━━━━━ Supplied material ━━━━━

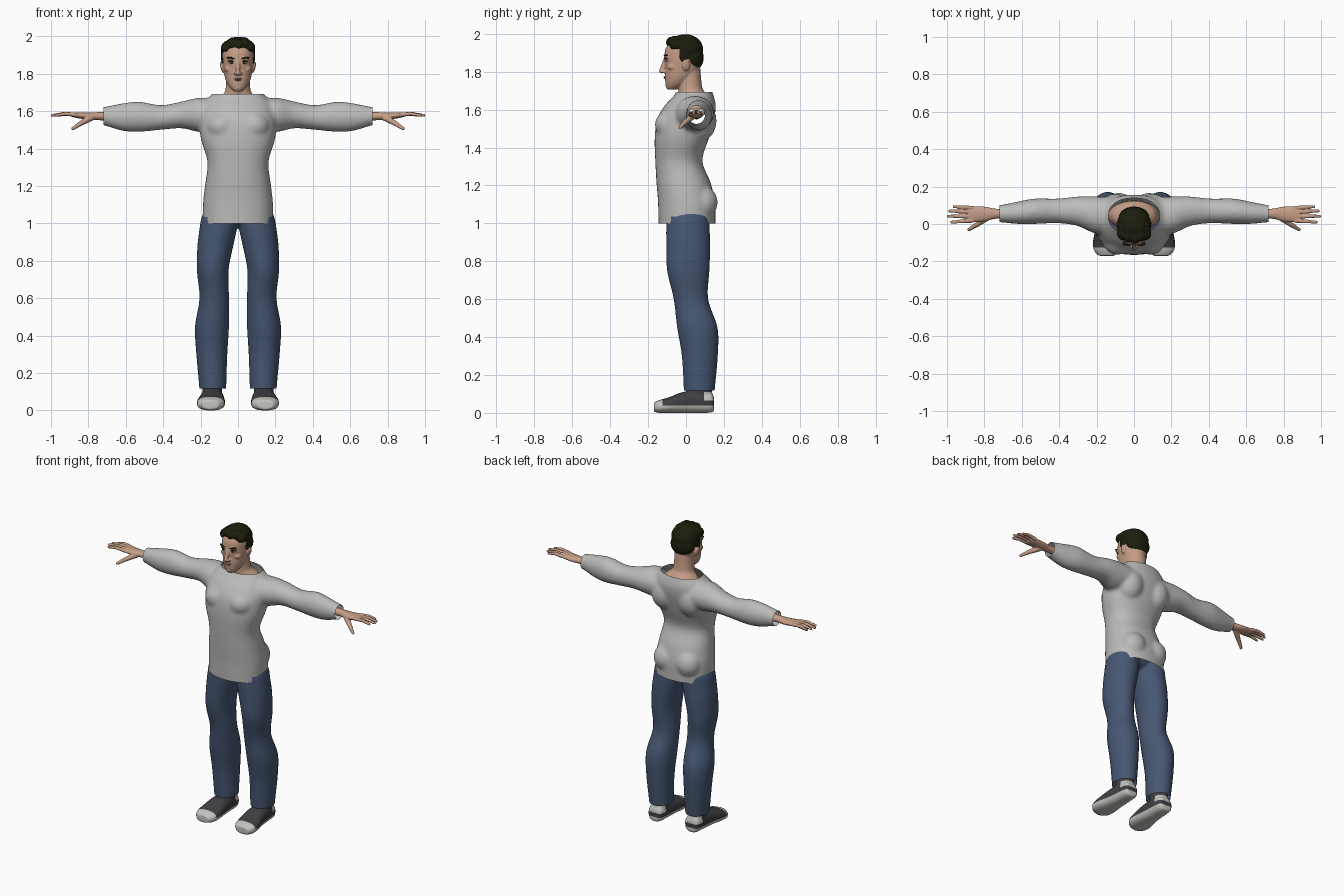
import bpy, bmesh, math
from mathutils import Vector, Matrix

cube = bpy.data.objects.get("Cube")
if cube:
    bpy.data.objects.remove(cube)


def material(name, r, g, b):
    m = bpy.data.materials.new(name)
    m.use_nodes = True
    m.diffuse_color = (r, g, b, 1)
    node = m.node_tree.nodes["Principled BSDF"]
    node.inputs["Base Color"].default_value = (r, g, b, 1)
    node.inputs["Roughness"].default_value = 0.8
    return m


SHIRT = material("light grey knit", .5, .5, .49)
DENIM = material("blue denim", .062, .095, .17)
SKIN = material("skin", .56, .34, .24)
HAIR = material("dark hair", .012, .013, .004)
SHOE = material("charcoal canvas", .05, .05, .058)
RUBBER = material("off white rubber", .55, .55, .52)
LIPS = material("lips", .36, .17, .13)
EYE = material("eye white", .6, .58, .55)


def loft(bm, axis, rows, side=1, power=2.0, n=32, steps=4):
    """Smooth solid through ellipse rows: position, two centre coordinates, two radii."""
    rows = [Vector(r) for r in rows]
    path = []
    for i in range(len(rows) - 1):
        a, b = rows[max(i - 1, 0)], rows[i]
        c, d = rows[i + 1], rows[min(i + 2, len(rows) - 1)]
        for k in range(steps):
            t = k / steps
            path.append(b + (c - a) * (t / 2) + (a * 2 - b * 5 + c * 4 - d) * (t * t / 2)
                        + (b * 3 - a - c * 3 + d) * (t ** 3 / 2))
    path.append(rows[-1])
    rings = []
    for pos, ca, cb, ra, rb in path:
        ring = []
        for k in range(n):
            co, si = math.cos(math.tau * k / n), math.sin(math.tau * k / n)
            u = ca + ra * math.copysign(abs(co) ** (2 / power), co)
            v = cb + rb * math.copysign(abs(si) ** (2 / power), si)
            p = {"x": (pos, u, v), "y": (u, pos, v), "z": (u, v, pos)}[axis]
            ring.append(bm.verts.new((p[0] * side, p[1], p[2])))
        rings.append(ring)
    for r, q in zip(rings, rings[1:]):
        for k in range(n):
            j = (k + 1) % n
            bm.faces.new((r[k], r[j], q[j], q[k]))
    bm.faces.new(rings[0])
    bm.faces.new(rings[-1])


def ball(bm, centre, radii, tilt=0):
    m = Matrix.Translation(centre) @ Matrix.Rotation(tilt, 4, "Y") @ Matrix.Diagonal((*radii, 1))
    bmesh.ops.create_uvsphere(bm, u_segments=24, v_segments=14, radius=1, matrix=m)


def limb(bm, a, b, ra, rb):
    a, b = Vector(a), Vector(b)
    turn = (b - a).to_track_quat("Z", "Y").to_matrix().to_4x4()
    bmesh.ops.create_cone(bm, cap_ends=True, segments=14, radius1=ra, radius2=rb,
                          depth=(b - a).length, matrix=Matrix.Translation((a + b) / 2) @ turn)
    ball(bm, a, (ra,) * 3)
    ball(bm, b, (rb,) * 3)


def finish(name, bm, mats, voxel=0, relax=3):
    """Turn parts into an object; with a voxel size, fuse them into one skin."""
    bmesh.ops.recalc_face_normals(bm, faces=bm.faces)
    mesh = bpy.data.meshes.new(name)
    bm.to_mesh(mesh)
    bm.free()
    obj = bpy.data.objects.new(name, mesh)
    bpy.context.collection.objects.link(obj)
    if voxel:
        fuse = obj.modifiers.new("fuse", "REMESH")
        fuse.mode, fuse.voxel_size = "VOXEL", voxel
        soft = obj.modifiers.new("soften", "SMOOTH")
        soft.factor, soft.iterations = 0.5, relax
        graph = bpy.context.evaluated_depsgraph_get()
        fused = bpy.data.meshes.new_from_object(obj.evaluated_get(graph))
        obj.modifiers.clear()
        obj.data = fused
    obj.data.materials.clear()
    for m in mats:
        obj.data.materials.append(m)
    obj.data.shade_smooth()
    return obj


def trim(obj, cuts, drop=None):
    """Slice along planes; clear the outer side unless the plane only scores."""
    bm = bmesh.new()
    bm.from_mesh(obj.data)
    for point, normal, clear in cuts:
        bmesh.ops.bisect_plane(bm, geom=bm.verts[:] + bm.edges[:] + bm.faces[:],
                               plane_co=point, plane_no=normal, clear_outer=clear)
    if drop:
        gone = [f for f in bm.faces if drop(f.calc_center_median())]
        bmesh.ops.delete(bm, geom=gone, context="FACES")
    bm.to_mesh(obj.data)
    bm.free()


# Sweater: torso, chest, seat and sleeves in one skin, opened at hem, collar and cuffs
bm = bmesh.new()
loft(bm, "z", [(.94, 0, .005, .186, .148), (1.02, 0, .005, .188, .15), (1.12, 0, .002, .186, .15),
               (1.22, 0, -.014, .174, .142), (1.33, 0, -.038, .163, .124),
               (1.45, 0, -.022, .198, .143), (1.55, 0, -.002, .205, .15),
               (1.62, 0, .022, .19, .135), (1.665, 0, .038, .165, .11),
               (1.70, 0, .044, .13, .092), (1.76, 0, .04, .115, .085)], power=2.25, n=48)
for s in (1, -1):
    ball(bm, (s * .085, -.085, 1.52), (.085, .08, .075))
    ball(bm, (s * .08, .085, 1.11), (.085, .082, .09))
    ball(bm, (s * .1, .07, 1.54), (.09, .092, .11))
    loft(bm, "x", [(.07, .045, 1.58, .1, .08), (.2, .047, 1.58, .1, .092), (.3, .068, 1.58, .079, .072),
                   (.41, .07, 1.566, .066, .066), (.53, .068, 1.57, .068, .081),
                   (.62, .06, 1.568, .06, .073), (.72, .055, 1.573, .046, .049),
                   (.78, .055, 1.573, .045, .047)], side=s)
sweater = finish("sweater", bm, [SHIRT], .011, 6)
trim(sweater, [((0, 0, 1), (0, 0, -1), True), ((0, 0, 1.692), (0, 0, 1), True),
               ((.72, 0, 0), (1, 0, 0), True), ((-.72, 0, 0), (-1, 0, 0), True),
               ((0, 0, 1.035), (0, 0, 1), False), ((0, -.08, 0), (0, 1, 0), False),
               ((0, .09, 0), (0, 1, 0), False)],
     lambda c: c.z < 1.035 and -.08 < c.y < .09 and abs(c.x) > .1)

# Jeans: two legs joined at the hips, open at the ankles
bm = bmesh.new()
ball(bm, (0, .01, 1.055), (.15, .1, .07))
for s in (1, -1):
    loft(bm, "z", [(1.1, .085, .01, .075, .1), (1.035, .1, .01, .094, .112), (.97, .106, .01, .1, .115),
                   (.88, .121, .012, .096, .116), (.75, .135, .012, .085, .112),
                   (.6, .127, .026, .079, .091), (.45, .139, .06, .091, .107),
                   (.3, .14, .073, .083, .095), (.12, .135, .07, .072, .082),
                   (.06, .135, .07, .071, .08)], side=s)
jeans = finish("jeans", bm, [DENIM], .009, 5)
trim(jeans, [((0, 0, .118), (0, 0, -1), True)])

# Shoes: canvas upper, pale sole, toe cap and heel patch
for s, label in ((1, "left"), (-1, "right")):
    bm = bmesh.new()
    loft(bm, "y", [(.148, .137, .045, .035, .035), (.125, .137, .055, .052, .054),
                   (.03, .138, .058, .061, .058), (-.03, .14, .053, .067, .053),
                   (-.09, .144, .041, .075, .041), (-.14, .146, .034, .069, .034),
                   (-.17, .147, .03, .042, .024)], side=s, power=2.5)
    loft(bm, "z", [(.03, .137, .075, .05, .06), (.09, .137, .073, .052, .066),
                   (.15, .137, .07, .053, .066)], side=s)
    shoe = finish(label + "_shoe", bm, [SHOE, RUBBER], .006, 3)
    trim(shoe, [((0, 0, .038), (0, 0, 1), False), ((0, -.125, 0), (0, 1, 0), False),
                ((0, .095, 0), (0, 1, 0), False), ((0, 0, .065), (0, 0, 1), False),
                ((0, 0, .11), (0, 0, 1), False)])
    for f in shoe.data.polygons:
        c = f.center
        heel = c.y > .095 and .065 < c.z < .11
        f.material_index = int(c.z < .038 or c.y < -.125 or heel)

# Hands: wrist, palm, four fingers and a thumb
for s, label in ((1, "left"), (-1, "right")):
    bm = bmesh.new()
    loft(bm, "x", [(.66, .055, 1.573, .027, .025), (.74, .055, 1.573, .027, .022),
                   (.79, .054, 1.573, .038, .019), (.85, .052, 1.577, .043, .016),
                   (.885, .05, 1.58, .038, .012)], side=s, n=20)
    for base, tip, reach in ((.086, .093, .962), (.064, .07, .986), (.04, .042, .994), (.018, .01, .975)):
        knuckle = (s * (reach + .87) / 2, (base + tip) / 2, 1.586)
        limb(bm, (s * .865, base, 1.58), knuckle, .0115, .01)
        limb(bm, knuckle, (s * reach, tip, 1.577), .01, .0075)
    limb(bm, (s * .785, .035, 1.565), (s * .84, -.003, 1.535), .018, .0135)
    limb(bm, (s * .84, -.003, 1.535), (s * .882, -.03, 1.507), .0135, .009)
    finish(label + "_hand", bm, [SKIN], .0035, 2)

# Head with neck, jaw, nose and ears
bm = bmesh.new()
loft(bm, "z", [(1.6, 0, .045, .14, .08), (1.66, 0, .045, .115, .078), (1.69, 0, .032, .08, .07),
               (1.72, 0, .022, .066, .063), (1.82, 0, .015, .06, .06)])
loft(bm, "z", [(1.705, 0, -.075, .022, .022), (1.73, 0, -.058, .047, .049),
               (1.77, 0, -.033, .067, .078), (1.82, 0, -.018, .077, .092),
               (1.87, 0, -.014, .082, .1), (1.92, 0, -.01, .081, .098),
               (1.96, 0, -.002, .062, .077), (1.985, 0, 0, .025, .03)], power=2.15)
ball(bm, (0, -.088, 1.725), (.026, .02, .018))
limb(bm, (0, -.108, 1.868), (0, -.13, 1.803), .01, .0125)
for s in (1, -1):
    ball(bm, (s * .012, -.118, 1.8), (.01, .012, .008))
    ball(bm, (s * .034, -.1, 1.88), (.026, .016, .01), s * .12)
    ball(bm, (s * .084, .0, 1.835), (.01, .021, .032), s * .2)
    ball(bm, (s * .048, -.07, 1.825), (.024, .028, .02))
finish("head", bm, [SKIN], .0045, 3)

# Facial details
whites, irises, brows = bmesh.new(), bmesh.new(), bmesh.new()
for s in (1, -1):
    ball(whites, (s * .034, -.097, 1.859), (.016, .014, .007))
    ball(irises, (s * .033, -.107, 1.859), (.0065, .0055, .0065))
    ball(irises, (s * .035, -.1, 1.867), (.019, .014, .003), s * .1)
    ball(brows, (s * .037, -.105, 1.884), (.025, .013, .0055), s * -.15)
finish("eyes", whites, [EYE])
finish("irises_and_lashes", irises, [HAIR])
finish("eyebrows", brows, [HAIR])
bm = bmesh.new()
ball(bm, (0, -.1, 1.773), (.025, .018, .0045))
ball(bm, (0, -.1, 1.766), (.02, .018, .005))
finish("lips", bm, [LIPS])

# Hair: crown, nape, sideburns and a swept row of tufts
bm = bmesh.new()
ball(bm, (0, -.003, 1.918), (.092, .094, .08))
ball(bm, (0, .034, 1.875), (.082, .06, .072))
for s in (1, -1):
    ball(bm, (s * .08, -.012, 1.885), (.011, .024, .038))
for x, z in ((-.062, 1.938), (-.03, 1.957), (.005, 1.954), (.037, 1.958), (.064, 1.94)):
    ball(bm, (x, -.072 + abs(x) * .35, z), (.029, .036, .032), x * 3)
    ball(bm, (x * .9, -.02, z + .008), (.03, .045, .03), x * 3)
hair = finish("hair", bm, [HAIR], .006, 3)
# Hairline: open the forehead and temples
trim(hair, [((0, 0, 1.92), (0, 0, 1), False), ((0, -.035, 0), (0, 1, 0), False)],
     lambda c: c.z < 1.92 and c.y < -.035)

━━━━━

The reply should consist solely of the lines above from the one that has "bpy.data.objects.remove(cube)" through the one that has "t = k / steps", reproduced exactly.

§ Reply to the exercise
    bpy.data.objects.remove(cube)


def material(name, r, g, b):
    m = bpy.data.materials.new(name)
    m.use_nodes = True
    m.diffuse_color = (r, g, b, 1)
    node = m.node_tree.nodes["Principled BSDF"]
    node.inputs["Base Color"].default_value = (r, g, b, 1)
    node.inputs["Roughness"].default_value = 0.8
    return m


SHIRT = material("light grey knit", .5, .5, .49)
DENIM = material("blue denim", .062, .095, .17)
SKIN = material("skin", .56, .34, .24)
HAIR = material("dark hair", .012, .013, .004)
SHOE = material("charcoal canvas", .05, .05, .058)
RUBBER = material("off white rubber", .55, .55, .52)
LIPS = material("lips", .36, .17, .13)
EYE = material("eye white", .6, .58, .55)


def loft(bm, axis, rows, side=1, power=2.0, n=32, steps=4):
    """Smooth solid through ellipse rows: position, two centre coordinates, two radii."""
    rows = [Vector(r) for r in rows]
    path = []
    for i in range(len(rows) - 1):
        a, b = rows[max(i - 1, 0)], rows[i]
        c, d = rows[i + 1], rows[min(i + 2, len(rows) - 1)]
        for k in range(steps):
            t = k / steps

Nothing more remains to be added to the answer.